The failure of the nations that emerged from the breakup of Yugoslavia to deal with the root causes of the wars of the 1990s is putting peace in the region at risk, warns a new report from the Council of Europe.
The report points to the region's continuous regression in addressing justice and accountability for the brutal conflicts of the 1990s in Croatia, Bosnia & Herzegovina and Kosovo, which claimed over 130,000 lives.
Despite initial legal progress post-wars, such as the establishment of a war crimes tribunal in The Hague and the prosecution of political and military leaders, the progress is waning, says the report "Dealing with the Past for a Better Future". Impunity is resurfacing, with the momentum of national courts pursuing thousands of other perpetrators slowing significantly.
“The failure to fully deal with wartime atrocities and the root causes of conflicts in the 1990s continues to have devastating consequences on respect for human rights, the rule of law and social cohesion in the region,” said Commissioner for Human Rights, Dunja Mijatovic, according to a Council of Europe statement.
“Time is pressing to achieve effective justice, reparations and truth for the victims … The notable backsliding of the processes to deal with the past coincides with negative human rights trends on hate speech, freedom of assembly, media freedom and civic space, and ultimately threatens hard-won peace.”
The report reveals the rise of ethno-nationalists who now wield significant political influence, fostering hate speech and denying historical atrocities like genocide and crimes against humanity.
Mijatovic pointed out that individuals convicted of war crimes return to their communities as heroes after serving their sentences.
“Divisive and hateful narratives and actions have become a generalised political strategy, including around elections and dangerously undermine efforts to prevent the recurrence of violence,” she said.

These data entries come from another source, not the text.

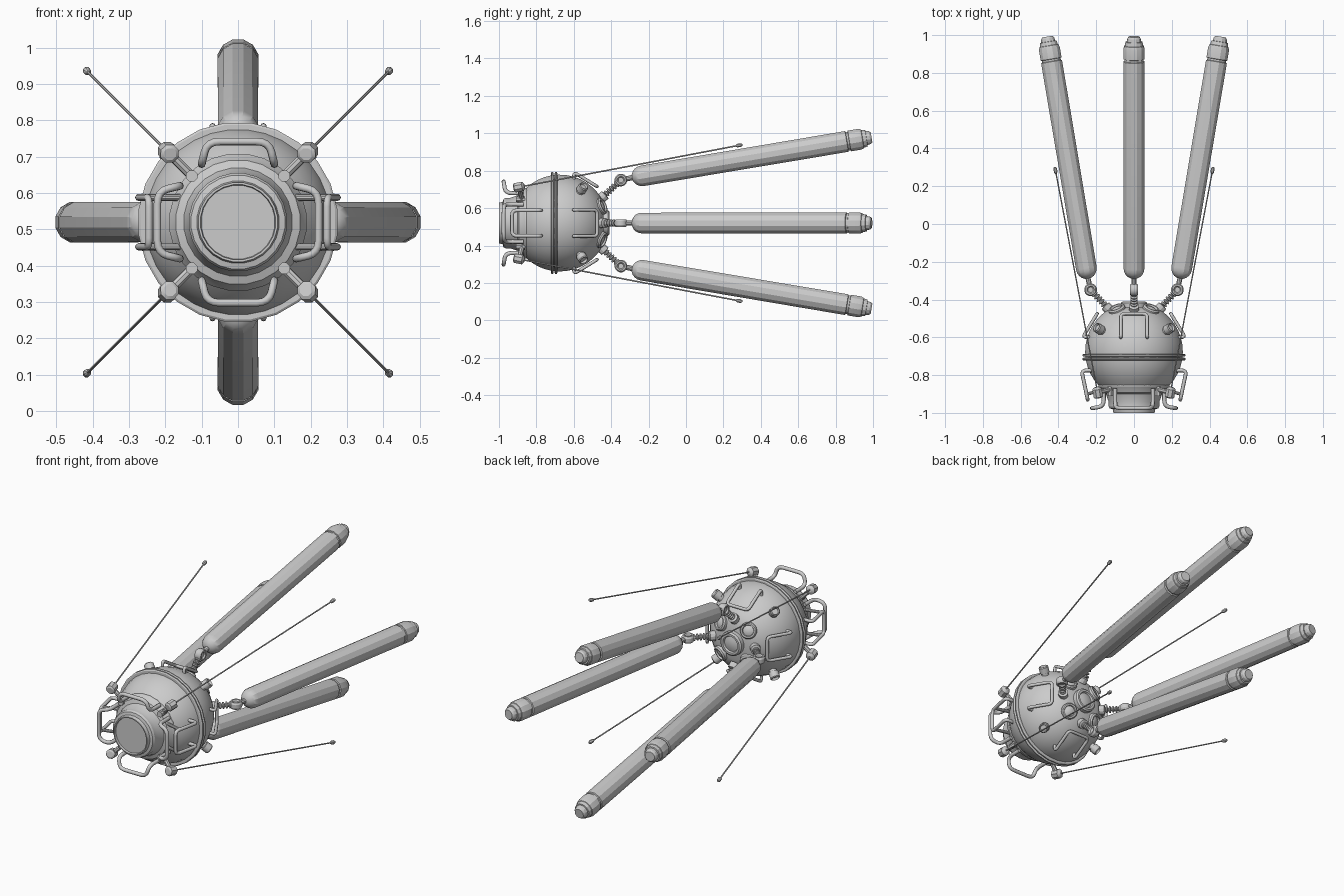
import bpy, bmesh
from math import sin, cos, pi, radians
from mathutils import Vector, Matrix

cube = bpy.data.objects.get("Cube")
if cube:
    bpy.data.objects.remove(cube, do_unlink=True)

grey = bpy.data.materials.new("light_grey")
grey.use_nodes = True
grey.diffuse_color = (0.6, 0.6, 0.6, 1)
grey.node_tree.nodes["Principled BSDF"].inputs["Base Color"].default_value = (0.6, 0.6, 0.6, 1)

MID_Z = 0.52        # height of the long axis
CENTRE_Y = -0.675   # centre of the round hull
R = 0.26
QUARTERS = [i * pi / 2 for i in range(4)]
DIAGONALS = [a + pi / 4 for a in QUARTERS]
Y = Vector((0, 1, 0))


def at(angle, r, y, side=0):
    """Point at radius r and depth y around the long axis, shifted sideways."""
    out = Vector((cos(angle), 0, sin(angle)))
    return out * r + Vector((-sin(angle), 0, cos(angle))) * side + Vector((0, y, MID_Z))


def finish(bm, name, smooth):
    bmesh.ops.recalc_face_normals(bm, faces=bm.faces)
    mesh = bpy.data.meshes.new(name)
    bm.to_mesh(mesh)
    bm.free()
    obj = bpy.data.objects.new(name, mesh)
    bpy.context.collection.objects.link(obj)
    mesh.materials.append(grey)
    if smooth:
        bpy.ops.object.select_all(action='DESELECT')
        obj.select_set(True)
        bpy.context.view_layer.objects.active = obj
        bpy.ops.object.shade_smooth_by_angle(angle=radians(smooth))
    return obj


def lathe(name, profile, origin, axis, sides=24, smooth=28):
    """Spin (distance, radius) pairs about an axis."""
    bm = bmesh.new()
    turn = axis.to_track_quat('Z', 'Y').to_matrix()
    rings = []
    for t, r in profile:
        n = sides if r > 0 else 1
        rings.append([bm.verts.new(origin + turn @ Vector((
            r * cos(2 * pi * (i + 0.5) / sides), r * sin(2 * pi * (i + 0.5) / sides), t))) for i in range(n)])
    for a, b in zip(rings, rings[1:]):
        for i in range(sides):
            j = (i + 1) % sides
            face = list(dict.fromkeys([a[i % len(a)], a[j % len(a)], b[j % len(b)], b[i % len(b)]]))
            if len(face) > 2:
                bm.faces.new(face)
    for ring in (rings[0], rings[-1]):
        if len(ring) > 1:
            bm.faces.new(ring)
    return finish(bm, name, smooth)


def rod(name, a, b, r, sides=10):
    d = b - a
    return lathe(name, [(0, r), (d.length, r)], a, d, sides)


def tube(name, points, r, bend=0.03):
    """Bent pipe with rounded corners."""
    path = [points[0]]
    for p, q, s in zip(points, points[1:], points[2:]):
        a = q + (p - q).normalized() * min(bend, (p - q).length * 0.45)
        b = q + (s - q).normalized() * min(bend, (s - q).length * 0.45)
        path += [a.lerp(q, k).lerp(q.lerp(b, k), k) for k in (0, 0.25, 0.5, 0.75, 1)]
    path.append(points[-1])
    curve = bpy.data.curves.new(name, 'CURVE')
    curve.dimensions = '3D'
    curve.bevel_depth, curve.bevel_resolution, curve.use_fill_caps = r, 2, True
    spline = curve.splines.new('POLY')
    spline.points.add(len(path) - 1)
    for point, co in zip(spline.points, path):
        point.co = (*co, 1)
    temp = bpy.data.objects.new(name, curve)
    bpy.context.collection.objects.link(temp)
    bm = bmesh.new()
    bm.from_mesh(temp.evaluated_get(bpy.context.evaluated_depsgraph_get()).to_mesh())
    bpy.data.objects.remove(temp, do_unlink=True)
    return finish(bm, name, 50)


# Round hull, cut flat at both ends
arc = [radians(46 + i * 8.6) for i in range(11)]
hull = [(-R * cos(a), R * sin(a)) for a in arc]
hull += [(R * cos(b), R * sin(b)) for b in (radians(40), radians(33))] + [(0.235, 0.1)]
lathe("hull", hull, Vector((0, CENTRE_Y, MID_Z)), Y, 32, 35)

# Double seam flange around the hull
for y in (-0.722, -0.702):
    lathe("seam_flange", [(0, 0.25), (0, 0.27), (0.004, 0.276), (0.01, 0.276), (0.014, 0.27), (0.014, 0.25)],
          Vector((0, y, MID_Z)), Y, 24)

# Stepped docking drum with a recessed front disc
drum = [(0.012, 0), (0.012, 0.102), (0, 0.104), (0, 0.11), (0.02, 0.114), (0.024, 0.13), (0.035, 0.136),
        (0.06, 0.136), (0.1, 0.15), (0.108, 0.172), (0.125, 0.18), (0.14, 0.19), (0.16, 0.19)]
lathe("docking_drum", drum, Vector((0, -1, MID_Z)), Y, 24)


def porthole(name, origin, axis, r):
    lathe(name, [(-0.03, r * 1.15), (0.008, r * 1.15), (0.016, r), (0.016, r * 0.8), (0.006, r * 0.72),
                 (0.012, r * 0.4), (0.014, 0)], origin, axis, 20)


porthole("rear_porthole", Vector((0, -0.425, MID_Z)), Y, 0.06)

for a in QUARTERS:
    # Long boom with a rounded root and stepped end cap
    tilt = radians(9.55)
    root = at(a, 0.243, -0.29)
    axis = at(a, sin(tilt), cos(tilt)) - at(a, 0, 0)
    boom = [(0.057 * (1 - cos(k * pi / 10)), 0.057 * sin(k * pi / 10)) for k in range(6)]
    boom += [(1.165, 0.058), (1.168, 0.052), (1.178, 0.052), (1.18, 0.058), (1.235, 0.058), (1.25, 0.053),
             (1.252, 0.05), (1.272, 0.046), (1.273, 0.039), (1.29, 0.036), (1.3, 0.028), (1.3, 0)]
    lathe("boom", boom, root, axis, 12, 25)

    # Ribbed strut, ring joint and boom neck
    base, eye = at(a, 0.13, -0.455), at(a, 0.23, -0.348)
    reach = (eye - base).length
    ribs = [(0, 0.028), (0.03, 0.028)]
    for k in range(5):
        t = 0.035 + k * 0.018
        ribs += [(t, 0.01), (t + 0.004, 0.019), (t + 0.01, 0.019), (t + 0.014, 0.01)]
    lathe("ribbed_strut", ribs + [(reach - 0.02, 0.01)], base, eye - base, 12)
    side = at(a, 0, 0, 1) - at(a, 0, 0)
    lathe("joint_ring", [(-0.012, 0.014), (-0.02, 0.02), (-0.02, 0.028), (-0.01, 0.034), (0.01, 0.034),
                         (0.02, 0.028), (0.02, 0.02), (0.012, 0.014)], eye, side, 16)
    rod("boom_neck", eye + (root - eye) * 0.4, root + axis * 0.01, 0.014)

    # Wide front handle
    half = [(0.16, -0.87, 0.1), (0.16, -0.965, 0.1), (0.222, -0.975, 0.085)]
    left = [at(a, r, y, s) for r, y, s in half]
    right = [at(a, r, y, -s) for r, y, s in reversed(half)]
    tube("front_handle", left + right, 0.011, 0.035)

    # Rear frame following the hull
    loop = [(0.23, -0.6, 0), (0.27, -0.6, 0), (0.272, -0.6, 0.07), (0.195, -0.475, 0.07)]
    left = [at(a, r, y, s) for r, y, s in loop[2:]]
    right = [at(a, r, y, -s) for r, y, s in reversed(loop[2:])]
    tube("rear_frame", [at(a, 0.2, -0.6, 0.07)] + left + right + [at(a, 0.2, -0.6, -0.07)], 0.009, 0.022)

for a in (0, pi):
    # Side frame ahead of the seam
    arm = [(0.22, -0.775), (0.278, -0.775), (0.245, -0.93)]
    left = [at(a, r, y, 0.068) for r, y in arm]
    right = [at(a, r, y, -0.068) for r, y in reversed(arm)]
    tube("side_frame", left + right, 0.01, 0.025)
    for s in (-0.068, 0.068):
        rod("side_frame_foot", at(a, 0.15, -0.875, s), at(a, 0.248, -0.9, s), 0.009)

for a in DIAGONALS:
    # Whip antenna with its mount and tip
    mount, tip = at(a, 0.272, -0.893), at(a, 0.591, 0.295)
    d = (tip - mount).normalized()
    rod("antenna", mount, tip, 0.004, 6)
    lathe("antenna_tip", [(-0.03, 0.004), (-0.022, 0.01), (-0.004, 0.011), (0.006, 0.006)], tip, d, 8)
    rod("antenna_bracket", at(a, 0.17, -0.875), mount, 0.013, 8)
    lathe("antenna_mount", [(-0.028, 0.018), (-0.022, 0.027), (0.02, 0.027), (0.03, 0.012)], mount, d, 8)
    rod("bracket_foot", at(a, 0.18, -0.86), at(a, 0.18, -0.91), 0.017, 8)

    # Rear portholes and nozzles pointing away from the hull centre
    hub = Vector((0, CENTRE_Y, MID_Z))
    out = (at(a, 0.125, -0.455) - hub).normalized()
    porthole("diagonal_porthole", hub + out * 0.255, out, 0.04)
    out = (at(a, 0.24, -0.565) - hub).normalized()
    lathe("nozzle", [(0.23, 0.02), (0.27, 0.02), (0.272, 0.027), (0.305, 0.027), (0.31, 0.022), (0.298, 0.018),
                     (0.298, 0)], hub, out, 14)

There are concerns about stability in both Kosovo — where there have been several violent incidents in the predominantly Serb north this year — as well as Bosnia, due to the repeated threats of secession by Republika Srpska President Milorad Dodik.
The report warns of the threat from far-right groups. “Right wing extreme nationalist groups are also key drivers of the culture of denial and glorification as well as of violence. They represent a serious risk factor in the region and undermine efforts to prevent a recurrence of conflict,” it says.
It also says that extreme right groups are “generally tolerated and/or enabled by nationalist political leaders”. “Radicalisation is fed through everyday divisive political discourse that creates an atmosphere of suspicion of the ‘other’ groups, a sense of threat and the fear of losing out,” says the report.
Moreover, it warns that Russian support for Serb right wing activists and organisations is “multifaceted and spans from support for online activities to military training”.
However, the threat is not only on the Serb side. The report also comments on Croat right wing extremism that “spills over from neighbouring Croatia to ethnic Croats in Bosnia and Herzegovina. It is ripe with glorification of war crimes and promotes historical revisionism about the Second World War and the wars of the 1990s”.